Raymond Sams was convicted of 1st Degree Murder with a jury recommendation for mercy. Judge William B. Mathews sentenced him to life imprisonment for killing Detective Smith and twenty years for the bank robbery. The terms were to run consecutively so that, if at some point he was paroled on the murder, he would still have twenty years to serve on the robbery. The Parole Board, instead, held a hearing without notifying family or law enforcement and paroled Sams during September 2002. He was last known to reside at 674 Glenwood before it was repossessed in January 2012.
Isaac Beasley was also convicted of 1st Degree Murder.
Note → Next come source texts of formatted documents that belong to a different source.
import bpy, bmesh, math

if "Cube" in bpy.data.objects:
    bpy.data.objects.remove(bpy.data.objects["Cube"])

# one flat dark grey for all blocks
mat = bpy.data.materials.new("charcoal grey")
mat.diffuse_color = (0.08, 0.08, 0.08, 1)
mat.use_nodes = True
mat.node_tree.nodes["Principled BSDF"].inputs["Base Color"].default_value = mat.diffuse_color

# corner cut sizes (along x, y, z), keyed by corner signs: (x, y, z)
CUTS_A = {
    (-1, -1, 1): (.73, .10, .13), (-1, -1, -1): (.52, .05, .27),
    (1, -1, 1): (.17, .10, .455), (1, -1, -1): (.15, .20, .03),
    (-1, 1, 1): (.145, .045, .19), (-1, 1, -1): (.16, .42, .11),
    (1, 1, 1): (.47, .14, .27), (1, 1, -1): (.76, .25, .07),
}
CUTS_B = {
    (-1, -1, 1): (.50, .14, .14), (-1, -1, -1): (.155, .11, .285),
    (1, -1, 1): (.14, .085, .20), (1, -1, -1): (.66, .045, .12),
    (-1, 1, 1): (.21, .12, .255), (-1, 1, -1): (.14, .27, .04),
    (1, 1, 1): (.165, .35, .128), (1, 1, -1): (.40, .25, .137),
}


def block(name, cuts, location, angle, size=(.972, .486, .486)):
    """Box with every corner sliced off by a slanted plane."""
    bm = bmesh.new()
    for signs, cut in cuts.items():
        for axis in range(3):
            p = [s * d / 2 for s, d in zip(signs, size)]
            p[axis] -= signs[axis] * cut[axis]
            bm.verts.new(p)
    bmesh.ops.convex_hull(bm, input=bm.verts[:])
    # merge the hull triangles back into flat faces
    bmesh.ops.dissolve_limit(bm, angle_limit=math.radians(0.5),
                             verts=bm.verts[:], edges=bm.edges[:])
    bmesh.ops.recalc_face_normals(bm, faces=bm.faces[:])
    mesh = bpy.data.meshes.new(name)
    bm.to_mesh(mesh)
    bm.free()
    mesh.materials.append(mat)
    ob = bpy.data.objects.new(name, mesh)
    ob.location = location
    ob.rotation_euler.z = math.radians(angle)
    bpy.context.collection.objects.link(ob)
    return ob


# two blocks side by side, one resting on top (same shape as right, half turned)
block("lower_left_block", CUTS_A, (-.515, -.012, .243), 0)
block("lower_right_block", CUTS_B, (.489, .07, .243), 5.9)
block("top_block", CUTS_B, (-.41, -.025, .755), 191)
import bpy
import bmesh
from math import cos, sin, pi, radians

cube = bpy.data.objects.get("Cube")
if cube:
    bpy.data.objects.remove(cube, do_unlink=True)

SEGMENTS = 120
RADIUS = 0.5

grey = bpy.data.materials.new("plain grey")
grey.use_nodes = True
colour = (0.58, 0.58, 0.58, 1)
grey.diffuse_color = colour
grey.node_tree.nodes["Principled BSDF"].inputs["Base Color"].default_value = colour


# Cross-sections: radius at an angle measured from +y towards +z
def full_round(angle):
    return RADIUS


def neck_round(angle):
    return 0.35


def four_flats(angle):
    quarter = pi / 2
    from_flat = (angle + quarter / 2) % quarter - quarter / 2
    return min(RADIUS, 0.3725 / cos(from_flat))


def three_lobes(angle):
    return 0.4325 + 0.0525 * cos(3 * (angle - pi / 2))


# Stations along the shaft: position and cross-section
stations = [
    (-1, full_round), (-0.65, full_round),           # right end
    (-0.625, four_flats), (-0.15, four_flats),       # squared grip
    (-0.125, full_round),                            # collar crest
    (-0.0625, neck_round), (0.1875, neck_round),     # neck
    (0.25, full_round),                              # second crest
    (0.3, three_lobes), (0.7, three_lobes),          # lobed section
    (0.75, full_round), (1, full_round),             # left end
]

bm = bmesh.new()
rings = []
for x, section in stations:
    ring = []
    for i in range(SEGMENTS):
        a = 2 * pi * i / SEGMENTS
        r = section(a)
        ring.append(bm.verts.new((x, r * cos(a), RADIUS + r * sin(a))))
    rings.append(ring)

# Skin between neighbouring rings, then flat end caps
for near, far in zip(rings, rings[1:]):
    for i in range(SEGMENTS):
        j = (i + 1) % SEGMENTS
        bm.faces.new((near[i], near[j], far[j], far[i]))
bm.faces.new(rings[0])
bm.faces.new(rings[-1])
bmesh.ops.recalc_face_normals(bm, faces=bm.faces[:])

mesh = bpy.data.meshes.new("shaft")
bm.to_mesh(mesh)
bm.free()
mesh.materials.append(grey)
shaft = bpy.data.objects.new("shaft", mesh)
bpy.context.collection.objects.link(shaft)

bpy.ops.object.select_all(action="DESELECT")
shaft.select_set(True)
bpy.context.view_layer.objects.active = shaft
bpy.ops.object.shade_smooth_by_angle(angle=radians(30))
The Parole Board, without notifying family or law enforcement, held a parole hearing and paroled him during June 2002. During 2006, he was arrested again and indicted on five counts of Forgery, Theft, and Unauthorized Use of Property. He plead to two counts, received a short sentence of ten months incarceration, and his parole restrictions were extended. For unknown reasons, he was not sent back to the penitentiary. He was fully released in 2011. He was last known also to reside 3963 Ardmore Avenue in Avondale, though it was repossessed in 2010.
If you know of information, artifacts, archives, or images regarding this officer or incident, please contact the Greater Cincinnati Police Museum at Memorial@Police-Museum.org.
This narrative was revised December 17, 2014 by Cincinnati Police Lieutenant Stephen R. Kramer (Retired), Greater Cincinnati Police Historical Society President, with anecdotal input from Cincinnati Police Lieutenant Joseph W. Hall, Specialist Gus Feldman, and Police Officers Howard Nichols and Thomas McAlpin (all retired). All rights are reserved to them and the Greater Cincinnati Police Historical Society.